====== Task data ======

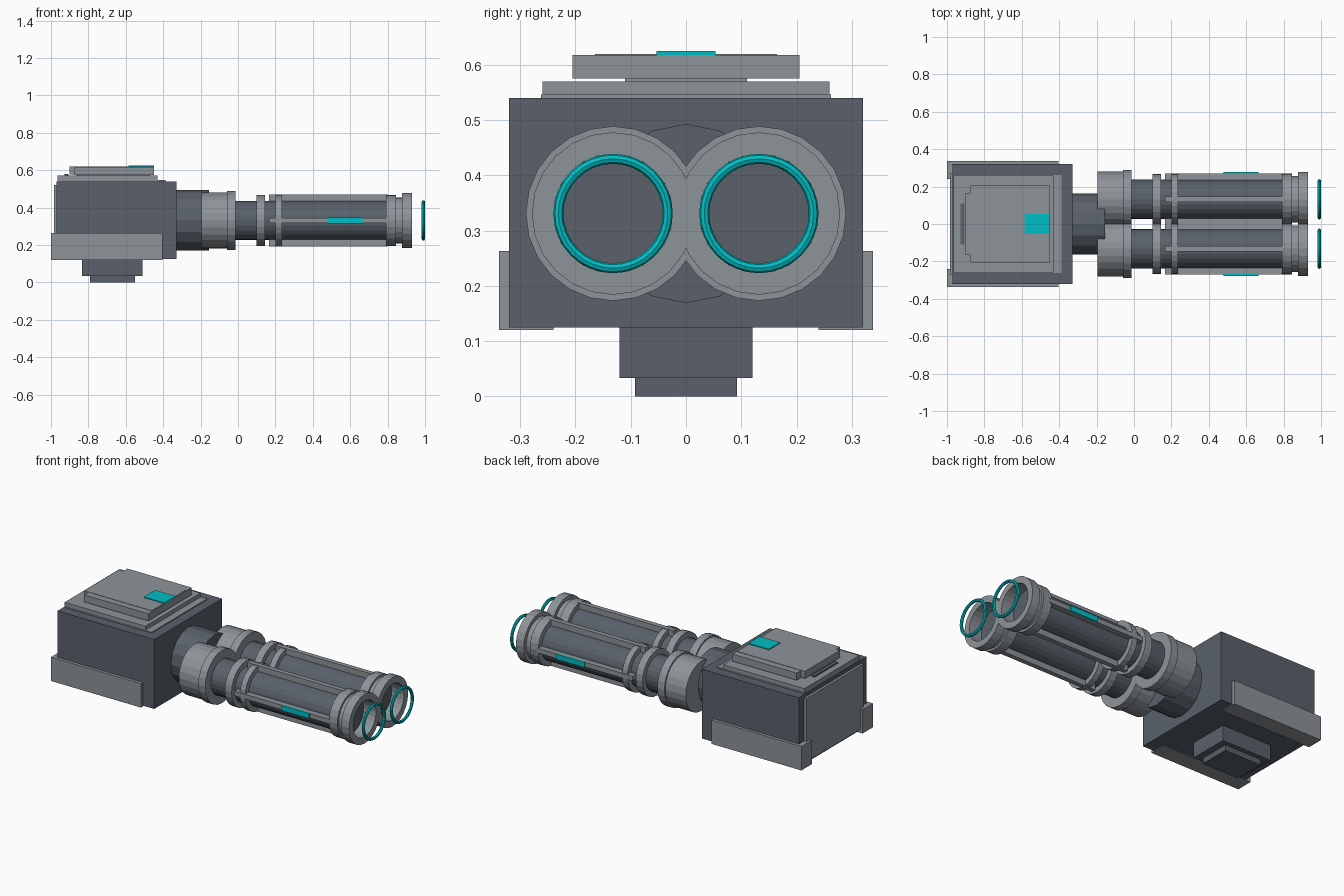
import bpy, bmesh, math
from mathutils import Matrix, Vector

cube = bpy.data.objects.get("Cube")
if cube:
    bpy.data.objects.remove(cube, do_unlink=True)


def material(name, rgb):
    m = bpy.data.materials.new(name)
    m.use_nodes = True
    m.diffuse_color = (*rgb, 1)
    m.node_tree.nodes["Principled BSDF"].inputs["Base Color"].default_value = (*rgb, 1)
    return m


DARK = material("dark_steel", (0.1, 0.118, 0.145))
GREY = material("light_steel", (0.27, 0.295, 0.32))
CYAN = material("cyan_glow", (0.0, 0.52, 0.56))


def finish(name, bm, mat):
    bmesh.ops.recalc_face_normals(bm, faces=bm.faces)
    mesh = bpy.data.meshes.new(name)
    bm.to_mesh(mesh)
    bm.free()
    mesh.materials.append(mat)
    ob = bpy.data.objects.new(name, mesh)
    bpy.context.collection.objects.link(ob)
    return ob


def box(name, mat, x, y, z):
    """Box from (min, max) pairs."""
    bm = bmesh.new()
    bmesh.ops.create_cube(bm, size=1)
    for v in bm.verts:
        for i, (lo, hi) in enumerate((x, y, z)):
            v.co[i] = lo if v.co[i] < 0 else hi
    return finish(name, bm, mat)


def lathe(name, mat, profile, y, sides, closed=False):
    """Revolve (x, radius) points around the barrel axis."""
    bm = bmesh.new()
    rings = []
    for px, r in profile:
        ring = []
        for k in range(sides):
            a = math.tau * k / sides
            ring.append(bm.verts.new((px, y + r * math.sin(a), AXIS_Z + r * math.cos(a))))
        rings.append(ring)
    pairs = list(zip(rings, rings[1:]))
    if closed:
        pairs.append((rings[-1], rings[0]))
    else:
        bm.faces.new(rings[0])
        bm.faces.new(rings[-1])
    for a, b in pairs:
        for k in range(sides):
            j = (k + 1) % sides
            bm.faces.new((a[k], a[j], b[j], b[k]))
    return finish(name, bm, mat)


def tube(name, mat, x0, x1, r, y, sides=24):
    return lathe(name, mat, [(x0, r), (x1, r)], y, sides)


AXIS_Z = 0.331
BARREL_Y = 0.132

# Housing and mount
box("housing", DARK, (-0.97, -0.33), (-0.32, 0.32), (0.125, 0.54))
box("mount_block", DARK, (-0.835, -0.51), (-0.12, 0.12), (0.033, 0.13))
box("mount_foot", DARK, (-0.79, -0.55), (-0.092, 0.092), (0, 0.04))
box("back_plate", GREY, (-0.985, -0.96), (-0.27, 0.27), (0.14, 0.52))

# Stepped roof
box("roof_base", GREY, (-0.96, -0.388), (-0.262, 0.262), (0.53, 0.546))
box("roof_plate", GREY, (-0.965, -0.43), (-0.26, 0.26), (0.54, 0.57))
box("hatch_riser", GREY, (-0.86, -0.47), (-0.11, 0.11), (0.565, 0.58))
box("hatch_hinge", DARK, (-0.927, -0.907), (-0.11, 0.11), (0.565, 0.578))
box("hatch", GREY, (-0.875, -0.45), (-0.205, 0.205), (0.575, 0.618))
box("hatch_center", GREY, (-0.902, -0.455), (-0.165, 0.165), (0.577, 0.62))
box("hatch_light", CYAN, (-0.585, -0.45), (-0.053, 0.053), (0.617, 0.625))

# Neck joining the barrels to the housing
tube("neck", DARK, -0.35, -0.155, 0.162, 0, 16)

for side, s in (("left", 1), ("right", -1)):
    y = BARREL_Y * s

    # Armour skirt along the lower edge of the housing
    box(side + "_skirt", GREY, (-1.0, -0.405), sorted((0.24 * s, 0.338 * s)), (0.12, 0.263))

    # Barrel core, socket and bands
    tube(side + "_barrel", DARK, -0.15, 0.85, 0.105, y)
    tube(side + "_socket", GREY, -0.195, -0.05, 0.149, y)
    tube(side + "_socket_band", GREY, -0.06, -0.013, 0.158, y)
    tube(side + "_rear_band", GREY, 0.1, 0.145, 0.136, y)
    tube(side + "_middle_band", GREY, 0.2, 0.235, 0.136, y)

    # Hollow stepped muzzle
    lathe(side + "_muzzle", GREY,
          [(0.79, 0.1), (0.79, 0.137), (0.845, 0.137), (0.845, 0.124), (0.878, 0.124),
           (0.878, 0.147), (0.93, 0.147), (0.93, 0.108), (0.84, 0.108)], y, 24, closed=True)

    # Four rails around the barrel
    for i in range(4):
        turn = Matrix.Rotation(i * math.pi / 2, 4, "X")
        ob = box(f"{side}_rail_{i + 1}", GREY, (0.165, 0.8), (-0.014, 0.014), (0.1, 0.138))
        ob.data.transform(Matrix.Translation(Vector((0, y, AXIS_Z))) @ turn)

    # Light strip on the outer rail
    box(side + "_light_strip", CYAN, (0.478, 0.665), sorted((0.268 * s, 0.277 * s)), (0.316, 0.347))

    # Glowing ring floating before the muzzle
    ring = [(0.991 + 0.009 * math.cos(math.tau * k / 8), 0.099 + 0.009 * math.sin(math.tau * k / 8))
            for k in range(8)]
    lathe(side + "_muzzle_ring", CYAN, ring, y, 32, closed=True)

======

■ What you need to do
Restate word for word every line from the top of the entries above to the line with "return lathe(name, mat, [(x0, r), (x1, r)], y, sides)", inclusive, and skip any pictures.

■ Answer to the exercise
import bpy, bmesh, math
from mathutils import Matrix, Vector

cube = bpy.data.objects.get("Cube")
if cube:
    bpy.data.objects.remove(cube, do_unlink=True)


def material(name, rgb):
    m = bpy.data.materials.new(name)
    m.use_nodes = True
    m.diffuse_color = (*rgb, 1)
    m.node_tree.nodes["Principled BSDF"].inputs["Base Color"].default_value = (*rgb, 1)
    return m


DARK = material("dark_steel", (0.1, 0.118, 0.145))
GREY = material("light_steel", (0.27, 0.295, 0.32))
CYAN = material("cyan_glow", (0.0, 0.52, 0.56))


def finish(name, bm, mat):
    bmesh.ops.recalc_face_normals(bm, faces=bm.faces)
    mesh = bpy.data.meshes.new(name)
    bm.to_mesh(mesh)
    bm.free()
    mesh.materials.append(mat)
    ob = bpy.data.objects.new(name, mesh)
    bpy.context.collection.objects.link(ob)
    return ob


def box(name, mat, x, y, z):
    """Box from (min, max) pairs."""
    bm = bmesh.new()
    bmesh.ops.create_cube(bm, size=1)
    for v in bm.verts:
        for i, (lo, hi) in enumerate((x, y, z)):
            v.co[i] = lo if v.co[i] < 0 else hi
    return finish(name, bm, mat)


def lathe(name, mat, profile, y, sides, closed=False):
    """Revolve (x, radius) points around the barrel axis."""
    bm = bmesh.new()
    rings = []
    for px, r in profile:
        ring = []
        for k in range(sides):
            a = math.tau * k / sides
            ring.append(bm.verts.new((px, y + r * math.sin(a), AXIS_Z + r * math.cos(a))))
        rings.append(ring)
    pairs = list(zip(rings, rings[1:]))
    if closed:
        pairs.append((rings[-1], rings[0]))
    else:
        bm.faces.new(rings[0])
        bm.faces.new(rings[-1])
    for a, b in pairs:
        for k in range(sides):
            j = (k + 1) % sides
            bm.faces.new((a[k], a[j], b[j], b[k]))
    return finish(name, bm, mat)


def tube(name, mat, x0, x1, r, y, sides=24):
    return lathe(name, mat, [(x0, r), (x1, r)], y, sides)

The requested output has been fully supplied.